• Task requirements: Make an exact copy of the data below, leaving out every picture.

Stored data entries
○ ○ ○ ○ ○ ○ ○
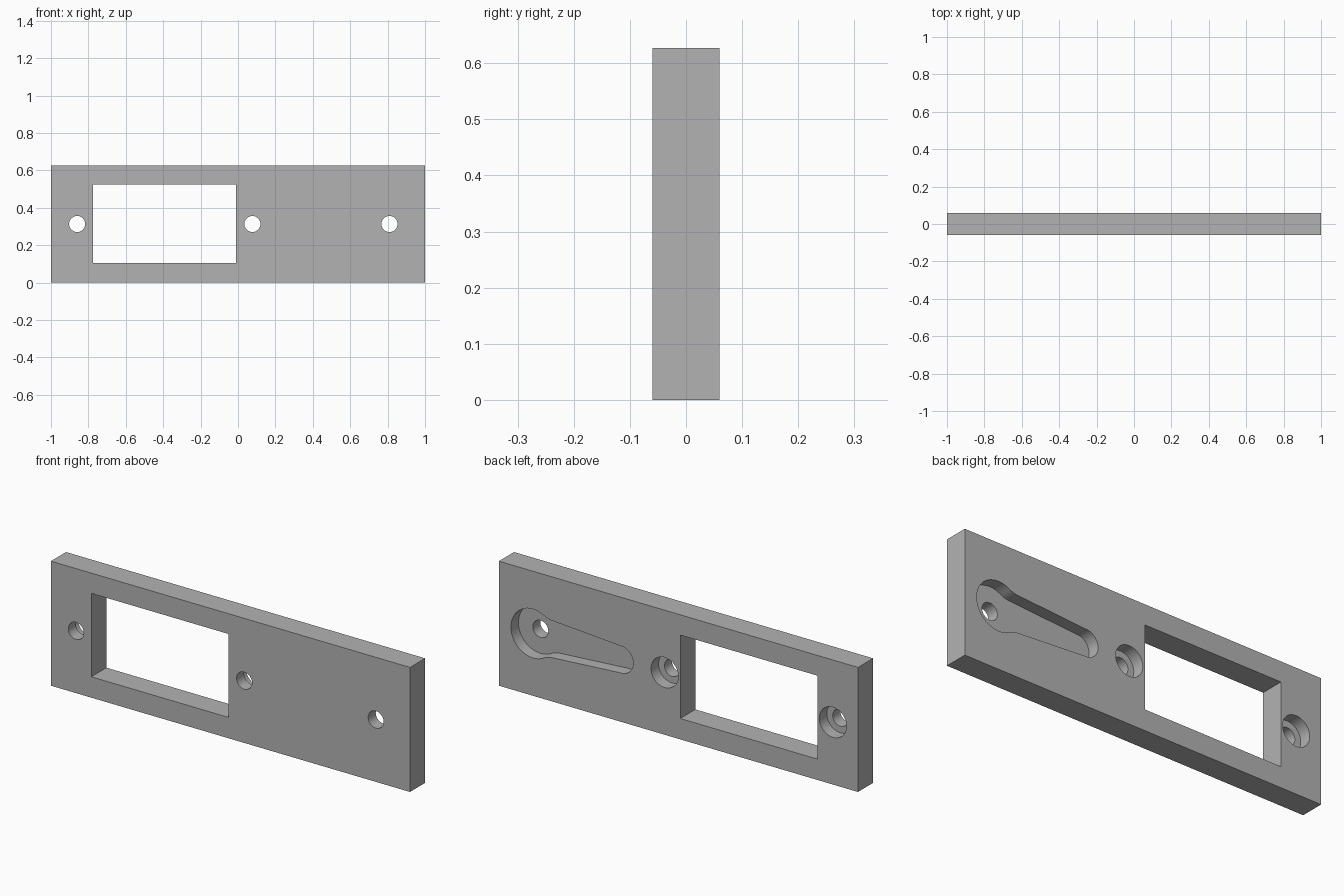
import bpy, bmesh
from math import sin, cos, radians
from mathutils import Vector

if "Cube" in bpy.data.objects:
    bpy.data.objects.remove(bpy.data.objects["Cube"])

LENGTH, THICK, HEIGHT = 2.0, 0.12, 0.627
BACK, MID_Z = THICK / 2, HEIGHT / 2
OVER = 0.05           # how far cutters stick out of the plate
STEP = 0.0            # depth plane of the recess floors

grey = bpy.data.materials.new("plain_grey")
grey.use_nodes = True
colour = (0.45, 0.45, 0.45, 1)
grey.diffuse_color = colour
grey.node_tree.nodes["Principled BSDF"].inputs["Base Color"].default_value = colour


def arc(cx, cz, r, start, end, steps):
    """Points along an arc, angles in degrees."""
    angles = [radians(start + (end - start) * i / steps) for i in range(steps + 1)]
    return [(cx + r * cos(a), cz + r * sin(a)) for a in angles]


def circle(cx, r, steps=48):
    return arc(cx, MID_Z, r, 0, 360, steps)[:-1]


def rectangle(x0, x1, z0, z1):
    return [(x0, z0), (x1, z0), (x1, z1), (x0, z1)]


def prism(name, outline, y0, y1):
    """Extrude an x-z outline from y0 to y1."""
    bm = bmesh.new()
    face = bm.faces.new([bm.verts.new((x, y0, z)) for x, z in outline])
    top = bmesh.ops.extrude_face_region(bm, geom=[face])["geom"]
    moved = [v for v in top if isinstance(v, bmesh.types.BMVert)]
    bmesh.ops.translate(bm, verts=moved, vec=(0, y1 - y0, 0))
    bmesh.ops.recalc_face_normals(bm, faces=bm.faces)
    mesh = bpy.data.meshes.new(name)
    bm.to_mesh(mesh)
    bm.free()
    mesh.materials.append(grey)
    obj = bpy.data.objects.new(name, mesh)
    bpy.context.collection.objects.link(obj)
    return obj


def keyhole():
    """Round head, softened neck and tapering slot, mirrored about the middle."""
    half = arc(0.81, 0, 0.123, 0, 120, 24)
    start, bend, end = Vector(half[-1]), Vector((0.728, 0.095)), Vector((0.70, 0.093))
    for i in range(1, 7):
        t = i / 6
        half.append(tuple(start * (1 - t) ** 2 + bend * 2 * t * (1 - t) + end * t * t))
    half += arc(0.32, 0, 0.068, 86, 180, 16)
    lower = [(x, -z) for x, z in reversed(half[1:-1])]
    return [(x, MID_Z + z) for x, z in half + lower]


# Main plate
plate = prism("mounting_plate", rectangle(-LENGTH / 2, LENGTH / 2, 0, HEIGHT), -BACK, BACK)

# Window, screw holes, counterbores and rear keyhole recess
cutters = [
    prism("window_cutter", rectangle(-0.775, -0.01, 0.105, 0.525), -BACK - OVER, BACK + OVER),
    prism("recess_cutter", keyhole(), STEP, BACK + OVER),
]
for x in (-0.86, 0.077, 0.81):
    cutters.append(prism("hole_cutter", circle(x, 0.043), -BACK - OVER, BACK + OVER))
for x in (-0.86, 0.077):
    cutters.append(prism("counterbore_cutter", circle(x, 0.076), STEP, BACK + OVER))

bpy.ops.object.select_all(action="DESELECT")
plate.select_set(True)
bpy.context.view_layer.objects.active = plate
for cutter in cutters:
    cutter.hide_render = True
    mod = plate.modifiers.new("cut", "BOOLEAN")
    mod.operation = "DIFFERENCE"
    mod.solver = "EXACT"
    mod.object = cutter
    bpy.ops.object.modifier_apply(modifier=mod.name)
    bpy.data.objects.remove(cutter)

bpy.ops.object.shade_smooth_by_angle(angle=radians(30))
○ ○ ○ ○ ○ ○ ○
• Worked solution:
import bpy, bmesh
from math import sin, cos, radians
from mathutils import Vector

if "Cube" in bpy.data.objects:
    bpy.data.objects.remove(bpy.data.objects["Cube"])

LENGTH, THICK, HEIGHT = 2.0, 0.12, 0.627
BACK, MID_Z = THICK / 2, HEIGHT / 2
OVER = 0.05           # how far cutters stick out of the plate
STEP = 0.0            # depth plane of the recess floors

grey = bpy.data.materials.new("plain_grey")
grey.use_nodes = True
colour = (0.45, 0.45, 0.45, 1)
grey.diffuse_color = colour
grey.node_tree.nodes["Principled BSDF"].inputs["Base Color"].default_value = colour


def arc(cx, cz, r, start, end, steps):
    """Points along an arc, angles in degrees."""
    angles = [radians(start + (end - start) * i / steps) for i in range(steps + 1)]
    return [(cx + r * cos(a), cz + r * sin(a)) for a in angles]


def circle(cx, r, steps=48):
    return arc(cx, MID_Z, r, 0, 360, steps)[:-1]


def rectangle(x0, x1, z0, z1):
    return [(x0, z0), (x1, z0), (x1, z1), (x0, z1)]


def prism(name, outline, y0, y1):
    """Extrude an x-z outline from y0 to y1."""
    bm = bmesh.new()
    face = bm.faces.new([bm.verts.new((x, y0, z)) for x, z in outline])
    top = bmesh.ops.extrude_face_region(bm, geom=[face])["geom"]
    moved = [v for v in top if isinstance(v, bmesh.types.BMVert)]
    bmesh.ops.translate(bm, verts=moved, vec=(0, y1 - y0, 0))
    bmesh.ops.recalc_face_normals(bm, faces=bm.faces)
    mesh = bpy.data.meshes.new(name)
    bm.to_mesh(mesh)
    bm.free()
    mesh.materials.append(grey)
    obj = bpy.data.objects.new(name, mesh)
    bpy.context.collection.objects.link(obj)
    return obj


def keyhole():
    """Round head, softened neck and tapering slot, mirrored about the middle."""
    half = arc(0.81, 0, 0.123, 0, 120, 24)
    start, bend, end = Vector(half[-1]), Vector((0.728, 0.095)), Vector((0.70, 0.093))
    for i in range(1, 7):
        t = i / 6
        half.append(tuple(start * (1 - t) ** 2 + bend * 2 * t * (1 - t) + end * t * t))
    half += arc(0.32, 0, 0.068, 86, 180, 16)
    lower = [(x, -z) for x, z in reversed(half[1:-1])]
    return [(x, MID_Z + z) for x, z in half + lower]


# Main plate
plate = prism("mounting_plate", rectangle(-LENGTH / 2, LENGTH / 2, 0, HEIGHT), -BACK, BACK)

# Window, screw holes, counterbores and rear keyhole recess
cutters = [
    prism("window_cutter", rectangle(-0.775, -0.01, 0.105, 0.525), -BACK - OVER, BACK + OVER),
    prism("recess_cutter", keyhole(), STEP, BACK + OVER),
]
for x in (-0.86, 0.077, 0.81):
    cutters.append(prism("hole_cutter", circle(x, 0.043), -BACK - OVER, BACK + OVER))
for x in (-0.86, 0.077):
    cutters.append(prism("counterbore_cutter", circle(x, 0.076), STEP, BACK + OVER))

bpy.ops.object.select_all(action="DESELECT")
plate.select_set(True)
bpy.context.view_layer.objects.active = plate
for cutter in cutters:
    cutter.hide_render = True
    mod = plate.modifiers.new("cut", "BOOLEAN")
    mod.operation = "DIFFERENCE"
    mod.solver = "EXACT"
    mod.object = cutter
    bpy.ops.object.modifier_apply(modifier=mod.name)
    bpy.data.objects.remove(cutter)

bpy.ops.object.shade_smooth_by_angle(angle=radians(30))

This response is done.